▶ _TASK TO COMPLETE_: From the data that follows, print exactly the lines starting at the one containing "along an arc" and ending at the one containing "verts=[v for v"; include both of them and nothing more.

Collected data

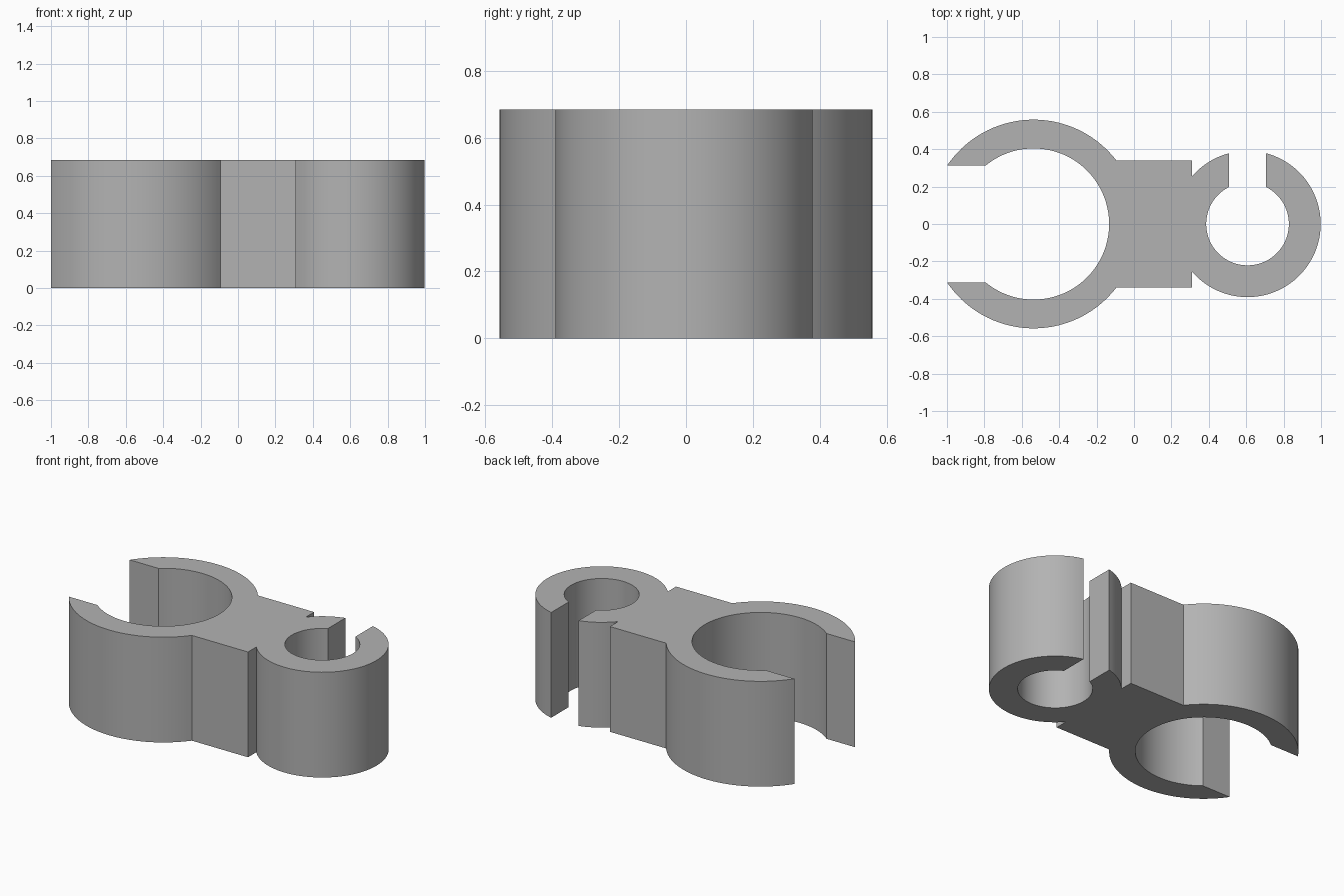
import bpy, bmesh, math

if "Cube" in bpy.data.objects:
    bpy.data.objects.remove(bpy.data.objects["Cube"], do_unlink=True)

HEIGHT = 0.685
BIG_X, BIG_OUT, BIG_IN, BIG_SLOT = -0.537, 0.558, 0.404, 0.313
SMALL_X, SMALL_OUT, SMALL_IN, SMALL_SLOT = 0.607, 0.391, 0.221, 0.099
BLOCK_Y, BLOCK_END = 0.34, 0.31

grey = bpy.data.materials.new("grey plastic")
grey.use_nodes = True
colour = (0.45, 0.45, 0.45, 1)
grey.diffuse_color = colour
grey.node_tree.nodes["Principled BSDF"].inputs["Base Color"].default_value = colour


def arc(cx, r, start, end):
    """Points along an arc centred on the x axis, angles in radians."""
    n = max(2, round(abs(end - start) / math.radians(3)))
    return [(cx + r * math.cos(start + (end - start) * i / n),
             r * math.sin(start + (end - start) * i / n)) for i in range(n + 1)]


# Angles where the slots and the block meet the rings
pi = math.pi
big_out = pi - math.asin(BIG_SLOT / BIG_OUT)
big_in = pi - math.asin(BIG_SLOT / BIG_IN)
big_join = math.asin(BLOCK_Y / BIG_OUT)
small_out = math.acos(SMALL_SLOT / SMALL_OUT)
small_in = math.acos(SMALL_SLOT / SMALL_IN)
small_join = math.acos((BLOCK_END - SMALL_X) / SMALL_OUT)

# One closed outline running round both clips
outline = arc(BIG_X, BIG_OUT, -big_out, -big_join)
outline += [(BLOCK_END, -BLOCK_Y)]
outline += arc(SMALL_X, SMALL_OUT, -small_join, small_out)
outline += arc(SMALL_X, SMALL_IN, small_in, -pi - small_in)
outline += arc(SMALL_X, SMALL_OUT, pi - small_out, small_join)
outline += [(BLOCK_END, BLOCK_Y)]
outline += arc(BIG_X, BIG_OUT, big_join, big_out)
outline += arc(BIG_X, BIG_IN, big_in, -big_in)

# Extrude the outline to full height
bm = bmesh.new()
base = bm.faces.new([bm.verts.new((x, y, 0)) for x, y in outline])
top = bmesh.ops.extrude_face_region(bm, geom=[base], use_keep_orig=True)
bmesh.ops.translate(bm, vec=(0, 0, HEIGHT),
                    verts=[v for v in top["geom"] if isinstance(v, bmesh.types.BMVert)])
bmesh.ops.recalc_face_normals(bm, faces=bm.faces)
mesh = bpy.data.meshes.new("double_clip")
bm.to_mesh(mesh)
bm.free()
mesh.materials.append(grey)

clip = bpy.data.objects.new("double_clip", mesh)
bpy.context.collection.objects.link(clip)
bpy.ops.object.select_all(action="DESELECT")
clip.select_set(True)
bpy.context.view_layer.objects.active = clip
bpy.ops.object.shade_smooth_by_angle(angle=math.radians(20))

▶ _COMPLETED TASK_:
    """Points along an arc centred on the x axis, angles in radians."""
    n = max(2, round(abs(end - start) / math.radians(3)))
    return [(cx + r * math.cos(start + (end - start) * i / n),
             r * math.sin(start + (end - start) * i / n)) for i in range(n + 1)]


# Angles where the slots and the block meet the rings
pi = math.pi
big_out = pi - math.asin(BIG_SLOT / BIG_OUT)
big_in = pi - math.asin(BIG_SLOT / BIG_IN)
big_join = math.asin(BLOCK_Y / BIG_OUT)
small_out = math.acos(SMALL_SLOT / SMALL_OUT)
small_in = math.acos(SMALL_SLOT / SMALL_IN)
small_join = math.acos((BLOCK_END - SMALL_X) / SMALL_OUT)

# One closed outline running round both clips
outline = arc(BIG_X, BIG_OUT, -big_out, -big_join)
outline += [(BLOCK_END, -BLOCK_Y)]
outline += arc(SMALL_X, SMALL_OUT, -small_join, small_out)
outline += arc(SMALL_X, SMALL_IN, small_in, -pi - small_in)
outline += arc(SMALL_X, SMALL_OUT, pi - small_out, small_join)
outline += [(BLOCK_END, BLOCK_Y)]
outline += arc(BIG_X, BIG_OUT, big_join, big_out)
outline += arc(BIG_X, BIG_IN, big_in, -big_in)

# Extrude the outline to full height
bm = bmesh.new()
base = bm.faces.new([bm.verts.new((x, y, 0)) for x, y in outline])
top = bmesh.ops.extrude_face_region(bm, geom=[base], use_keep_orig=True)
bmesh.ops.translate(bm, vec=(0, 0, HEIGHT),
                    verts=[v for v in top["geom"] if isinstance(v, bmesh.types.BMVert)])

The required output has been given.